In late August, I welcome Jumpei – a Japanese exchange student, into my home for three months. As part of Rotary International exchange program, he comes to the US for one year – his final year of high school, though not every student who comes here does graduate at home as some countries do not accept our school credits.
Over this past several weeks, I made one significant change in my home as I prepare for having a second person live here. The change is to switch the guest room (small) and the larger room generally called “office” giving my three-month guest the larger of the two rooms. There has been a lot of work involved in this switch: move five bookcases of books into the small space; arrange for the cable and computer access to come directly into the new office space, find a table to serve as his desk, find curtains and bedding that are not frilly. I hope Jumpei likes what I have done, though he won’t know of the effort put into the change.

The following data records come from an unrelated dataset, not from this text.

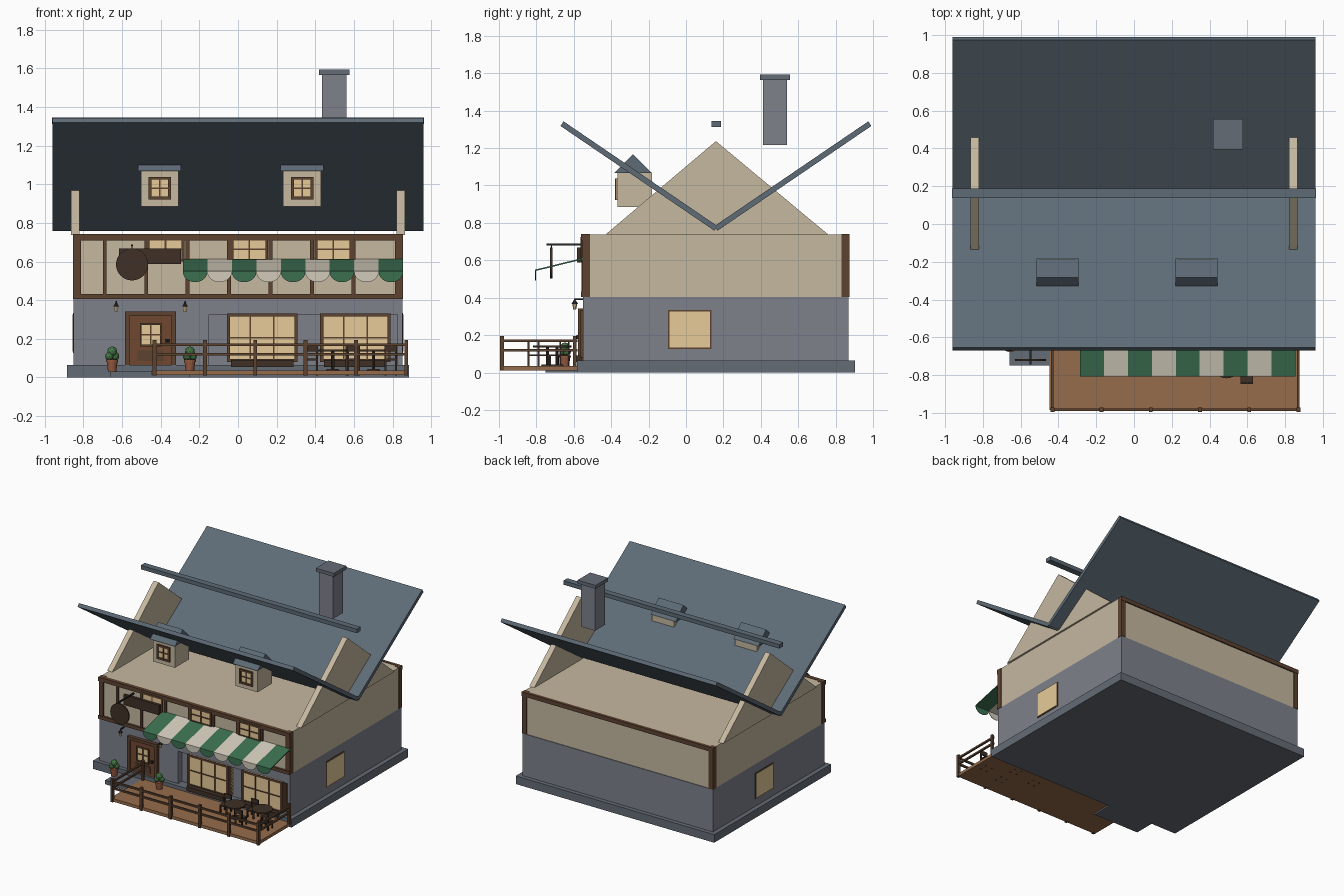
import bpy, bmesh, math
from mathutils import Matrix, Vector

if "Cube" in bpy.data.objects:
    bpy.data.objects.remove(bpy.data.objects["Cube"])


def mat(name, r, g, b):
    m = bpy.data.materials.new(name)
    m.diffuse_color = (r, g, b, 1)
    m.use_nodes = True
    m.node_tree.nodes["Principled BSDF"].inputs["Base Color"].default_value = m.diffuse_color
    return m


STONE = mat("stone", .21, .22, .26)
BASE = mat("base_stone", .13, .15, .18)
PLASTER = mat("plaster", .56, .48, .35)
SLATE = mat("slate", .11, .145, .18)
WOOD = mat("timber", .11, .055, .03)
DOOR = mat("door_wood", .16, .065, .03)
DARK = mat("dark_wood", .05, .03, .02)
DECK = mat("deck_wood", .30, .15, .07)
GLASS = mat("lit_glass", .80, .60, .32)
GREEN = mat("awning_green", .045, .16, .08)
CREAM = mat("awning_cream", .65, .60, .50)
LEAF = mat("leaf", .06, .18, .06)
CLAY = mat("clay", .30, .10, .05)
IRON = mat("iron", .02, .02, .02)


def finish(name, bm, m):
    bmesh.ops.recalc_face_normals(bm, faces=bm.faces)
    me = bpy.data.meshes.new(name)
    bm.to_mesh(me)
    bm.free()
    me.materials.append(m)
    o = bpy.data.objects.new(name, me)
    bpy.context.collection.objects.link(o)
    return o


def box(name, x0, x1, y0, y1, z0, z1, m):
    bm = bmesh.new()
    c = Vector((x0 + x1, y0 + y1, z0 + z1)) / 2
    s = Matrix.Diagonal((abs(x1 - x0), abs(y1 - y0), abs(z1 - z0), 1))
    bmesh.ops.create_cube(bm, size=1, matrix=Matrix.Translation(c) @ s)
    return finish(name, bm, m)


def prism(name, pts, axis, a, b, m):
    """Extrude a profile: (y,z) along x, or (x,z) along y."""
    bm = bmesh.new()
    at = (lambda p, t: (t, p[0], p[1])) if axis == 'x' else (lambda p, t: (p[0], t, p[1]))
    f = bm.faces.new([bm.verts.new(at(p, a)) for p in pts])
    new = bmesh.ops.extrude_face_region(bm, geom=[f])["geom"]
    move = (b - a, 0, 0) if axis == 'x' else (0, b - a, 0)
    bmesh.ops.translate(bm, vec=move, verts=[v for v in new if isinstance(v, bmesh.types.BMVert)])
    return finish(name, bm, m)


def cyl(name, x, y, z0, z1, r0, r1, m, n=16, tilt=0):
    bm = bmesh.new()
    mx = Matrix.Translation((x, y, (z0 + z1) / 2)) @ Matrix.Rotation(tilt, 4, 'X')
    bmesh.ops.create_cone(bm, cap_ends=True, segments=n, radius1=r0, radius2=r1, depth=z1 - z0, matrix=mx)
    return finish(name, bm, m)


def window(name, x0, x1, z0, z1, y, cols, rows, fw=.014, back=.02):
    """Front-facing window: lit pane, frame and glazing bars."""
    box(name + "_glass", x0, x1, y + .008, y + back, z0, z1, GLASS)
    for x in (x0, x1 - fw):
        box(name + "_jamb", x, x + fw, y, y + back, z0, z1, WOOD)
    for z in (z0, z1 - fw):
        box(name + "_rail", x0, x1, y, y + back, z, z + fw, WOOD)
    for i in range(1, cols):
        x = x0 + (x1 - x0) * i / cols
        box(name + "_mullion", x - .004, x + .004, y + .003, y + back, z0, z1, WOOD)
    for i in range(1, rows):
        z = z0 + (z1 - z0) * i / rows
        box(name + "_bar", x0, x1, y + .003, y + back, z - .004, z + .004, WOOD)


# Foundation, step and ground floor with a recessed shop front
box("foundation", -.885, .885, -.583, .904, 0, .065, BASE)
box("door_step", -.66, -.25, -.75, -.58, 0, .032, BASE)
box("ground_floor", -.85, .85, -.50, .87, .06, .405, STONE)
box("front_wall_left", -.85, -.15, -.55, -.50, .06, .405, STONE)
box("front_wall_right", .825, .85, -.55, -.50, .06, .405, STONE)
box("shop_lintel", -.15, .825, -.55, -.50, .325, .405, STONE)

# Upper floor with timber framing
box("upper_floor", -.85, .85, -.545, .865, .405, .738, PLASTER)
box("front_sill_beam", -.853, .853, -.562, -.54, .405, .432, WOOD)
for n, y0, y1 in (("front", -.562, -.53), ("back", .85, .875)):
    box(n + "_top_beam", -.853, .853, y0, y1, .708, .741, WOOD)
for x in (-.853, .813):
    for y in (-.555, .832):
        box("corner_post", x, x + .04, y, y + .041, .405, .74, WOOD)
for i in range(7):
    x = -.689 + i * .2143
    box("timber_stud", x - .01, x + .01, -.558, -.54, .425, .715, WOOD)
for i in range(3):
    x = -.375 + i * .434
    window("upper_window", x - .097, x + .097, .60, .725, -.565, 2, 2)

# Gable ends and the valley-shaped roof panels, with the loose ridge cap
for x in (-.865, .82):
    prism("gable", [(-.43, .738), (.76, .738), (.16, 1.237)], 'x', x, x + .045, PLASTER)
for s, n in ((-1, "front"), (1, "back")):
    prof = [(.008, .758), (.831, 1.318), (.815, 1.343), (-.008, .783)]
    prism(n + "_roof_panel", [(.16 + s * u, z) for u, z in prof], 'x', -.96, .96, SLATE)
box("ridge_cap", -.963, .963, .137, .187, 1.312, 1.344, SLATE)

# Chimney
box("chimney", .434, .561, .411, .539, 1.216, 1.566, STONE)
box("chimney_cap", .418, .578, .395, .555, 1.564, 1.592, BASE)

# Dormers
for x in (-.405, .332):
    box("dormer", x - .098, x + .098, -.365, -.183, .885, 1.07, PLASTER)
    prism("dormer_roof", [(-.383, 1.067), (-.183, 1.067), (-.283, 1.167)], 'x', x - .111, x + .111, SLATE)
    window("dormer_window", x - .058, x + .058, .922, 1.038, -.379, 2, 2, .015)

# Door
box("door_leaf", -.565, -.34, -.565, -.54, .065, .325, DOOR)
for x in (-.584, -.343):
    box("door_jamb", x, x + .023, -.577, -.54, .065, .342, WOOD)
box("door_head", -.584, -.32, -.577, -.54, .318, .342, WOOD)
window("door_window", -.508, -.394, .16, .282, -.575, 2, 2, .01)
box("door_panel", -.52, -.385, -.571, -.56, .085, .14, WOOD)
cyl("door_knob", -.365, -.575, .18, .20, .01, .01, IRON, 8)

# Shop windows, flower boxes and side windows
for x in (-.057, .425):
    window("shop_window", x, x + .364, .08, .332, -.566, 3, 2, .016, .066)
    box("window_box", x + .02, x + .344, -.60, -.56, .055, .09, DARK)
for s, y in ((1, .02), (-1, .22)):
    box("side_window_frame", s * .84, s * .854, y - .116, y + .116, .127, .334, WOOD)
    box("side_window_glass", s * .84, s * .857, y - .108, y + .108, .135, .326, GLASS)

# Striped awning with scalloped valance
for i in range(9):
    x0, m = -.285 + i * .1266, (CREAM if i % 2 else GREEN)
    prism("awning_stripe", [(-.55, .613), (-.807, .55), (-.807, .542), (-.55, .605)], 'x', x0, x0 + .1266, m)
    arc = [(x0 + .0633 - .0633 * math.cos(math.pi * k / 12), .546 - .053 * math.sin(math.pi * k / 12)) for k in range(13)]
    prism("awning_scallop", arc, 'y', -.807, -.803, m)

# Blank sign board and hanging round sign
box("sign_board", -.615, -.295, -.582, -.56, .588, .668, DARK)
cyl("round_sign", -.548, -.72, .579, .591, .083, .083, DARK, 32, math.pi / 2)
box("sign_bracket", -.554, -.542, -.745, -.545, .679, .689, IRON)
box("sign_hanger", -.551, -.545, -.723, -.717, .66, .682, IRON)

# Wall lamps and potted plants either side of the door
for s in (-1, 1):
    x = -.452 + s * .178
    box("lamp_arm", x - .004, x + .004, -.60, -.545, .388, .395, IRON)
    cyl("lamp_cap", x, -.595, .366, .39, .018, .003, IRON, 6)
    cyl("lamp_glass", x, -.595, .338, .366, .008, .013, GLASS, 6)
    x = -.45 + s * .201
    cyl("plant_pot", x, -.647, .032, .085, .022, .028, CLAY)
    cyl("pot_rim", x, -.647, .08, .092, .031, .031, CLAY)
    for dx, dy, z, r in ((0, 0, .135, .026), (.015, .01, .11, .022), (-.015, -.008, .11, .022)):
        bm = bmesh.new()
        bmesh.ops.create_icosphere(bm, subdivisions=2, radius=r, matrix=Matrix.Translation((x + dx, -.647 + dy, z)))
        finish("plant_leaves", bm, LEAF)

# Deck and railing
box("deck", -.447, .875, -.985, -.58, .012, .036, DECK)
for i in range(6):
    x = -.432 + i * .2605
    box("front_rail_post", x - .01, x + .01, -.995, -.972, .01, .195, WOOD)
for z in (.113, .163):
    box("front_rail", -.442, .88, -.99, -.976, z, z + .014, WOOD)
    for x in (-.432, .87):
        box("side_rail", x - .007, x + .007, -.985, -.58, z, z + .014, WOOD)
for x in (-.432, .87):
    box("side_rail_post", x - .01, x + .01, -.605, -.585, .03, .195, WOOD)

# Terrace tables and chairs
for x, y in ((.49, -.74), (.70, -.69)):
    cyl("table_top", x, y, .135, .145, .077, .077, DARK, 24)
    cyl("table_stem", x, y, .04, .137, .008, .008, DARK, 8)
    cyl("table_foot", x, y, .03, .044, .04, .03, DARK, 16)
for x, y, side in ((.38, -.70, 1), (.597, -.815, -1), (.79, -.76, -1), (.59, -.655, 1)):
    box("chair_seat", x - .033, x + .033, y - .033, y + .033, .088, .097, DARK)
    for sx in (-1, 1):
        for sy in (-1, 1):
            top = .165 if sy == side else .09
            cx, cy = x + sx * .028, y + sy * .028
            box("chair_leg", cx - .005, cx + .005, cy - .005, cy + .005, .01, top, DARK)
    cy = y + side * .028
    box("chair_back", x - .033, x + .033, cy - .005, cy + .005, .135, .168, DARK)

As I carried stacks of heavy books from one room to another, I wondered what I got myself into by volunteering to have this child-man who is traveling halfway around the world for an “American Experience.” I already know that his English is quite poor, so I plan to sit him in front of the TV to listen and try idioms, to talk back to the TV and then to try things with me. When I was in my doctoral program, many students were from China or Taiwan. For the most part, fellow graduate students too frequently gave up expending the effort to listen when the English was poor. Maybe we can get him up to speed before Wellsboro kids give up on him.
I also wonder about having a teen live with an older woman – no kids around to amuse him, no one to share homework answers, no one to show him the ropes of living in this single-person home. I have lots of professional training with kids living out of home but most of it entails rewards/punishment to encourage modeling appropriate behavior. I hope I do not have to worry about this type of relationship.
Other things I hope I do not have to worry about:
* does he smoke? Many Asians on television do, and mine is a nonsmoking home. Nonsmoking extends to the porch and the back deck. So if he smokes, how to handle that.
* Jumpei’s biography states that he does not like tomatoes – though I note ketchup is good. I can handle that and hope that other food choices are not issues. I eat lots of fresh vegetables and chicken and fruit. Rarely do I eat cereal and I have not had a glass of milk in at least 20 years. I don’t mind fixing different foods – will he help?
I also wonder
* if he knows how to do laundry?
* does he clean the bathroom after himself? (I have another bathroom that I will use, but three months of grunge when he moves to the next home would be a pain).
* Will he put away the things he gets out?
* Will he have patience with me?
*Will we hate each other at the end of three months? Looking ahead, 90 days does not seems to be that long; living those days – day by day – can be a huge challenge.
When your children are your children for life, they learn the expectations a bit at a time – here we need a crash course in “Living with Sharon.”
As I wonder these things, Jumpei is getting ready to move to the US for 12 months and he must be wondering why he decided to leave home and come here. I imagine he has questions too
* what about his host families! What are they like?
* What foods do they eat?
* How many kids? How old?
* How to get to school?
* Will they force him to go to places – like church? (Living with a pastor for the first three months may make this concern somewhat real.)
As a child, I lived in Japan – I am excited to have this young man here and hope that we do have a good relationship. You can keep both of us in your thoughts and prayers (end of August to end of November) as Jumpei faces homesickness and English challenges and friend making. Oh, and he loves tennis, so a tennis partner would be a good request.